At Albany Law School during 1911-1912, Jackson worked hard and excelled. By springtime, he wrote to the Willards, on the opposite side of New York State, that he soon would be graduating, and then returning to Jamestown for another year of apprenticeship, until he turned twenty-one and would become eligible to take the New York bar examination.
Vesta Willard responded by sending Jackson a notecard printed with a poem:
The world and I to you extend
May fortune’s favors have no end
Exceeding all your expectations
On the other side of the card, Vesta penned this note:
Tuesday Morning, May 7 
Dearest Bobbie – So you’re going to GRADUATE! (See other side)
Probably you’ll see Bohemia in about a
month and then we’ll have a “Halleluyah Windup”
which will be merely the beginning of things.
Harry [a friend] and I “did” the hundred acre lot last
Saturday afternoon, and brought home all the
flowers we could carry, and incidentally, a
basket of cowslip greens. These we immediately
“looked over” and cooked for supper. Marywog [Mary Willard] was
too tired to go with us but she enjoyed the greens.
[Another friend] made us a visit Sunday night, but
he came too late (8:45) to catch Marywog. She had
“turned in.” So it was “up to me” until 11 P.M.
I rose to the occasion and listened attentively and
with a most misleading show of interest.
I’m “holding down” the [school] Study Hall just now but they [the students] are
“under control” and I wish this card was longer—I feel talkative.
The fifth chicken on the Easter card [apparently a previous mailing]
is merely the shadow of the Good Times coming.
Do try to be good — Yours – V.W.
So what are cowslip greens? As Vesta Willard knew, they were one of Robert Jackson’s very favorite foods. Cowslip, or Primula Veris (“truly spring”), is an herb. It is used for healing and cooking. It usually grows, as its Latin name suggests, in the springtime, blooming from April to June. Cowslip is native to Europe and Asia but in the United States it grows wild in fields and meadows. Cowslip flower petals are used in pudding, creams, tea, jam, and wine. The Willards seem to have liked cooked—I assume boiled—cowslip leaves as a supper vegetable. Fresh, young cowslip leaves, which have a sweet but bland taste, also can be eaten as a green, or in salads, or—Jackson’s preference—in sandwiches.
In this season of commencements, I hope that you and yours have chances to celebrate the academic accomplishments of people you’ve raised or taught or otherwise love, and to find and eat some favorite foods, and then to keep on celebrating. Indeed, if it’s your style, have a great “Halleluyah Windup”!
This post was emailed to the Jackson List, a private but entirely non-selective email list that reaches many thousands of subscribers around the world.
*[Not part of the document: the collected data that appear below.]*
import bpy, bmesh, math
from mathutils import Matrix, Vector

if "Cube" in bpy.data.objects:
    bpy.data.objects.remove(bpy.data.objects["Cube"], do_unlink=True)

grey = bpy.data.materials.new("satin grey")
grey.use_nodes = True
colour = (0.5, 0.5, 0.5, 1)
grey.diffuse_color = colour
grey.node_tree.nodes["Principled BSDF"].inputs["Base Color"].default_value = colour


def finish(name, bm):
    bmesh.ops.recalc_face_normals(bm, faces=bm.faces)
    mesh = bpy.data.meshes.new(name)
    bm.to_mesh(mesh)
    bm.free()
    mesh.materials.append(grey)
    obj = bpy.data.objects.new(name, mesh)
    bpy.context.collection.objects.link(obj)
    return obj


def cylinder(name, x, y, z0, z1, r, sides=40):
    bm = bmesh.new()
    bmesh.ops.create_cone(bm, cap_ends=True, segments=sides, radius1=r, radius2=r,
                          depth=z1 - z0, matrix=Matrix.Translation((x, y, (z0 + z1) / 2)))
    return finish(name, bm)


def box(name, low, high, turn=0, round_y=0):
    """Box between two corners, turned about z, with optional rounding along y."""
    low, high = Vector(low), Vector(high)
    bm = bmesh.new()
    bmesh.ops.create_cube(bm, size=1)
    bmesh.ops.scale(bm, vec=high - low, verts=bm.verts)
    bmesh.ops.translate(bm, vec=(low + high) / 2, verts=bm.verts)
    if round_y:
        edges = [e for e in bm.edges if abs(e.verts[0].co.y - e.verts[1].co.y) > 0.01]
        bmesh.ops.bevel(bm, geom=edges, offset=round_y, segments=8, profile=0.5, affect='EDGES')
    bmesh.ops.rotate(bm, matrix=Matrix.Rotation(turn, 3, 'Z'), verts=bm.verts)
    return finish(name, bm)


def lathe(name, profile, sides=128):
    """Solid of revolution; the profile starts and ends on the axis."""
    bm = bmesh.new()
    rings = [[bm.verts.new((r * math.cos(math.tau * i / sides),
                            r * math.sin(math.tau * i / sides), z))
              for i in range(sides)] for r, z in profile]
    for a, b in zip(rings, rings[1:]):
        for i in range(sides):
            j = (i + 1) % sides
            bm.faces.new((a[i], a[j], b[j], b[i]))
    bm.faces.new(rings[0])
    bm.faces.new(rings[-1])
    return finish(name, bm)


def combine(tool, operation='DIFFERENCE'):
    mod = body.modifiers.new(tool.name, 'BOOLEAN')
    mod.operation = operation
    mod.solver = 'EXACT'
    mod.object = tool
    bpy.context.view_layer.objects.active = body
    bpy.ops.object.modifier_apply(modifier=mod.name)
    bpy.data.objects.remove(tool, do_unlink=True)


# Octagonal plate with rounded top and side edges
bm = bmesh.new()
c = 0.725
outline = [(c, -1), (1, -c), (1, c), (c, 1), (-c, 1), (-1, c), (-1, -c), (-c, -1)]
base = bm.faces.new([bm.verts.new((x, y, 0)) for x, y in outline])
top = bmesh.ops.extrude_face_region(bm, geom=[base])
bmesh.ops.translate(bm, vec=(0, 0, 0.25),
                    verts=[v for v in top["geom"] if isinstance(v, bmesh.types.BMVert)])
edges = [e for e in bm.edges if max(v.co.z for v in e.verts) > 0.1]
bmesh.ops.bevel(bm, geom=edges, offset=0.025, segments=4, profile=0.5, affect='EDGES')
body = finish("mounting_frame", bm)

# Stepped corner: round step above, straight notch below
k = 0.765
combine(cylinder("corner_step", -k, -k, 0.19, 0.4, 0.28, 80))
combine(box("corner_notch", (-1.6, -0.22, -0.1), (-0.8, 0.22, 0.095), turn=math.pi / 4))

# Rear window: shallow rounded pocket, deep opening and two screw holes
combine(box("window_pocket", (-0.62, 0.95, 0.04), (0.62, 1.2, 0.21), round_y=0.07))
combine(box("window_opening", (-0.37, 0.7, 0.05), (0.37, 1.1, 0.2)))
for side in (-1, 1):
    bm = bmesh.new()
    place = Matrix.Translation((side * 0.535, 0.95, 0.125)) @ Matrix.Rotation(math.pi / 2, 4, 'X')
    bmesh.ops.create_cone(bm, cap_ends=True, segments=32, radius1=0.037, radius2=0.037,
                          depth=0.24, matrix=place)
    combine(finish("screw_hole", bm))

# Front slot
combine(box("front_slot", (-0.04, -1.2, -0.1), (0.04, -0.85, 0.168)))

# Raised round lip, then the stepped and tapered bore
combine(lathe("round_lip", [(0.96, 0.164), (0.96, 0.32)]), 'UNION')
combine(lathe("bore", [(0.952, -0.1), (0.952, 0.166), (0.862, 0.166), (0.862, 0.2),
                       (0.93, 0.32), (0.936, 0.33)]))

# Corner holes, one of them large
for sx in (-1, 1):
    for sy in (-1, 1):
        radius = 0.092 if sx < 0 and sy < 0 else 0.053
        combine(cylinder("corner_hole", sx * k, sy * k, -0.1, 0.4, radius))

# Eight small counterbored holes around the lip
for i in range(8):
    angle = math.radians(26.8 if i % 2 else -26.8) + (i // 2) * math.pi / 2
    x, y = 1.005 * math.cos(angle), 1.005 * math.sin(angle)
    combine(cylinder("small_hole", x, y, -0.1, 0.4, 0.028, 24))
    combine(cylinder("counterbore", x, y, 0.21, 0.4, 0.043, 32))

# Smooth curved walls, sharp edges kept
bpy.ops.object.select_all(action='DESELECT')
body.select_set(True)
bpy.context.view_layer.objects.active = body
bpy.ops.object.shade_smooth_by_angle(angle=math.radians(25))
I write to it periodically about Justice Robert H. Jackson, the Supreme Court, Nuremberg and related topics. The Jackson List archive site is http://thejacksonlist.com/. To subscribe, email me at email@example.com. Thank you for your interest, and for spreading the word.